from the editor
It's time to put the car on cruise control and rack up hundreds of miles of asphalt under your wheels, all without leaving the garage. We are taking you on a journey to some of Nevada's most iconic rural bars. The Silver State's backcountry watering holes offer history and a whole lot of local flavor. Read our story about Nevada's oldest bar — the 163-year-old Genoa Bar & Saloon in Genoa — as well as Zach's Lucky Spur in Kingston and Middlegate Station in Fallon on page 24. Bars open and close all the time, but few have staying power. At some of these durable community meeting places, the environment and regulars are as important as the drinks, adding color and character to the locale. Here you are forced to unplug and happily engage in conversation.
I don't take many long-distance car rides (I'm usually tethered to my computer producing this magazine), but when I do, they are memorable. About 10 years ago, I embarked upon an adventure down the Loneliest Highway in America (Highway 50) from Reno to Ely and back again. Six of us packed in the car and, for hours, whizzed past sagebrush-covered plains, pine-studded mountain ranges, sand dunes, Burning Man-effigy-like power lines, and lots of wispy-cloud-filled sky. We stopped at charmingly funky restaurants, hot springs, and bars on the long sojourn. Our treks from Reno to Elko for the National Cowboy Poetry Gathering (Jan. 30 – Feb. 4 this year) are similar experiences. I have a deep appreciation for Nevada's mind-clearing open space and Old West character.
In addition to our homage to interesting drinking establishments, this issue is a love letter to tantalizing local drinks, drinks artisans, growers of drinks ingredients, and drinking vessels. We'll take you from hops to glass in a feature on Reno-Tahoe's fledging hops enterprise on page 30. Meet the owners of The Depot, Nevada's first brewery-distillery situated in a beautifully restored historic building, on page 34. Before you pick up another bottle of vodka, rum, or bourbon, open your mind to some alternative spirits when you read the story on page 38. What are mezcal and matcha? We tracked down local experts who tell us all about them on pages 42 and 50. Do you like to make cocktails at home? Get some great recipes and tips in a roundup of classic bartending books on page 67.

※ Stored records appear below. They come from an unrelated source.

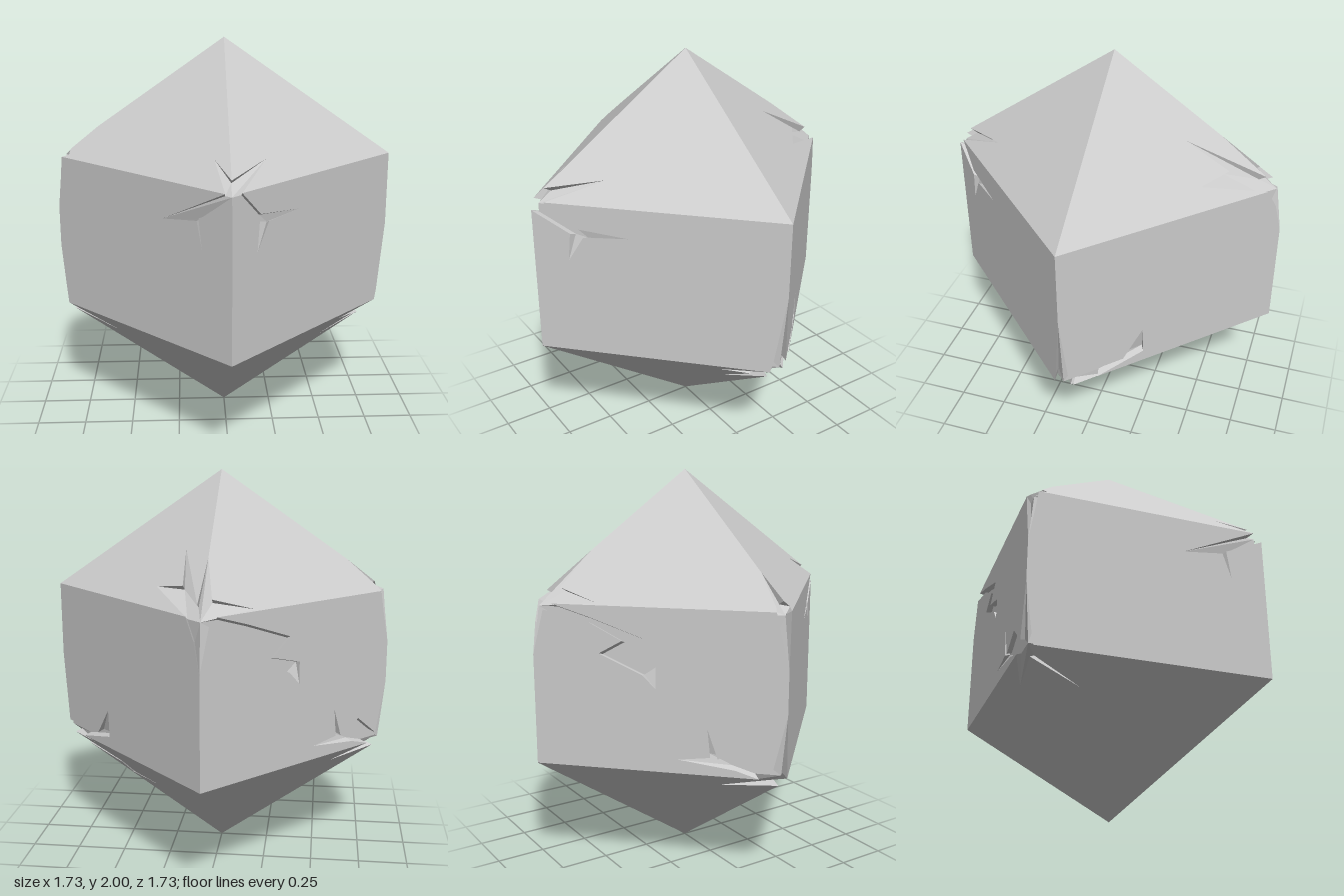
import * as THREE from 'three';

const R = 0.865, LOW = 0.6, HIGH = 1.4, DEPTH = 0.045;
const AXES = [[0, 1], [1, 0], [0, -1], [-1, 0]]; // x,z of the corners: front, left, back, right

// Cracks by corner. Each path runs from the upright edge to the level edge as
// [distance from corner edge, height, 0 for a tapered tip]. "next" and "prev" are the two sides.
const CRACKS = {
  '0 top': {
    cap: {
      next: [[0, 1.45], [0.17, 1.495, 0], [0.045, 1.4]],
      prev: [[0, 1.45], [0.07, 1.51, 0], [0.03, 1.4]],
    },
    belt: {
      next: [[0, 1.355], [0.13, 1.25], [0.12, 1.105, 0], [0.175, 1.235], [0.33, 1.25, 0], [0.135, 1.28], [0.045, 1.4]],
      prev: [[0, 1.355], [0.145, 1.26], [0.13, 1.11, 0], [0.16, 1.245], [0.31, 1.215, 0], [0.03, 1.4]],
    },
  },
  '1 bottom': {
    cap: {
      next: [[0, 0.51], [0.105, 0.445], [0.03, 0.36], [0.22, 0.365, 0], [0.075, 0.375], [0.14, 0.455],
        [0.05, 0.56], [0.04, 0.585], [0.165, 0.575, 0], [0.14, 0.6]],
      prev: [[0, 0.51], [0.115, 0.43, 0], [0.07, 0.53], [0.195, 0.55, 0], [0.05, 0.6]],
    },
    belt: {
      next: [[0, 1.02, 0], [0.03, 0.65], [0.24, 0.655], [0.315, 0.8, 0], [0.32, 0.66], [0.14, 0.6]],
      prev: [[0, 1.02, 0], [0.04, 0.65], [0.05, 0.6]],
    },
  },
  '2 top': {
    cap: {
      next: [[0, 1.625, 0], [0.04, 1.466], [0.225, 1.407, 0], [0.07, 1.4]],
      prev: [[0, 1.625, 0], [0.02, 1.45], [0.125, 1.643, 0], [0.11, 1.504], [0.25, 1.48, 0], [0.07, 1.4]],
    },
    belt: {
      next: [[0, 1.15, 0], [0.04, 1.37], [0.195, 1.32], [0.31, 1.235], [0.23, 1.17], [0.38, 1.075], [0.425, 1.01, 0],
        [0.425, 1.12], [0.305, 1.165], [0.38, 1.253], [0.195, 1.345], [0.07, 1.4]],
      prev: [[0, 1.15, 0], [0.03, 1.3], [0.07, 1.4]],
    },
  },
  '3 top': {
    cap: {
      next: [[0, 1.553, 0], [0.02, 1.44], [0.05, 1.414, 0], [0.03, 1.4]],
      prev: [[0, 1.553, 0], [0.035, 1.42], [0.045, 1.4]],
    },
    belt: {
      next: [[0, 1.13, 0], [0.02, 1.3], [0.03, 1.4]],
      prev: [[0, 1.13, 0], [0.03, 1.3], [0.045, 1.4]],
    },
  },
  '3 bottom': {
    cap: {
      next: [[0, 0.56], [0.127, 0.48, 0], [0.03, 0.6]],
      prev: [[0, 0.56], [0.18, 0.53, 0], [0.09, 0.6]],
    },
    belt: {
      next: [[0, 0.92, 0], [0.02, 0.7], [0.03, 0.6]],
      prev: [[0, 0.92, 0], [0.045, 0.645], [0.14, 0.75], [0.23, 0.685], [0.265, 0.83, 0], [0.255, 0.69],
        [0.365, 0.67, 0], [0.17, 0.635], [0.09, 0.6]],
    },
  },
};

// Width of the square cross-section at a height
const reach = (y) => R * Math.min(1, y / LOW, (2 - y) / (2 - HIGH));

// Place a point [u, y, deep] of one quadrant, optionally sunk towards the centre
function place(q, [u, y, deep = 1], sunk = false) {
  const a = AXES[q], b = AXES[(q + 1) % 4], v = reach(y) - u;
  const p = new THREE.Vector3(a[0] * v + b[0] * u, y - 1, a[1] * v + b[1] * u);
  if (sunk) p.multiplyScalar(1 - DEPTH * deep);
  p.y += 1;
  return p;
}

// Triangle facing away from the middle of the crystal
function addOutward(out, a, b, c) {
  const n = b.clone().sub(a).cross(c.clone().sub(a));
  const mid = a.clone().add(b).add(c).divideScalar(3);
  mid.y -= 1;
  out.push(...(n.dot(mid) >= 0 ? [a, b, c] : [a, c, b]));
}

function addPolygon(out, q, points, sunk) {
  const flat = points.map(([u, y]) => new THREE.Vector2(u, y));
  const pts = points.map((p) => place(q, p, sunk));
  for (const [i, j, k] of THREE.ShapeUtils.triangulateShape(flat, [])) addOutward(out, pts[i], pts[j], pts[k]);
}

function addWalls(out, q, path) {
  for (let i = 0; i + 1 < path.length; i++) {
    const [a, b] = [place(q, path[i]), place(q, path[i + 1])];
    const [c, d] = [place(q, path[i], true), place(q, path[i + 1], true)];
    out.push(a, b, d, a, d, c);
  }
}

function makeMesh(name, points) {
  const geometry = new THREE.BufferGeometry().setFromPoints(points);
  geometry.computeVertexNormals();
  const mesh = new THREE.Mesh(geometry, new THREE.MeshStandardMaterial({
    color: 0xcccccc, flatShading: true, side: THREE.DoubleSide,
  }));
  mesh.name = name;
  return mesh;
}

export function createModel() {
  const group = new THREE.Group();
  group.name = 'crackedCrystal';
  const faces = { topFacets: [], beltFacets: [], bottomFacets: [] };
  const grooves = [];

  for (let q = 0; q < 4; q++) {
    // Outline of one facet corner, cutting the crack groove there if there is one
    const corner = (level, band, side) => {
      const y = level === 'top' ? HIGH : LOW;
      const axis = side === 'next' ? q : (q + 1) % 4;
      const toFace = ([t, h, deep]) => [side === 'next' ? t : reach(h) - t, h, deep];
      const crack = CRACKS[`${axis} ${level}`];
      if (!crack) return [toFace([0, y])];
      const path = crack[band][side].map(toFace);
      addPolygon(grooves, q, [...path, toFace([0, y])], true);
      addWalls(grooves, q, path);
      return path;
    };
    // Sloping facets
    for (const [level, apex] of [['top', 2], ['bottom', 0]]) {
      addPolygon(faces[`${level}Facets`], q,
        [[0, apex], ...corner(level, 'cap', 'next'), ...corner(level, 'cap', 'prev').reverse()]);
    }
    // Upright facet
    addPolygon(faces.beltFacets, q, [
      ...corner('top', 'belt', 'next'), ...corner('top', 'belt', 'prev').reverse(),
      ...corner('bottom', 'belt', 'prev'), ...corner('bottom', 'belt', 'next').reverse(),
    ]);
  }
  for (const name in faces) group.add(makeMesh(name, faces[name]));
  group.add(makeMesh('crackGrooves', grooves));
  return group;
}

Whatever your refresher of choice, we hope you enjoy this edition of edible Reno-Tahoe.
Now, we are celebrating more than the release of a new issue. We have brought edible Sacramento under our wing. At 14 years old, it is one of the longest-standing magazines in the edible family (edible Reno-Tahoe is half that age). We are thrilled to continue the tradition of telling local food and drink movement stories of the greater Sacramento region, which is not only America's farm-to-fork capital but also is part of Reno-Tahoe's foodshed.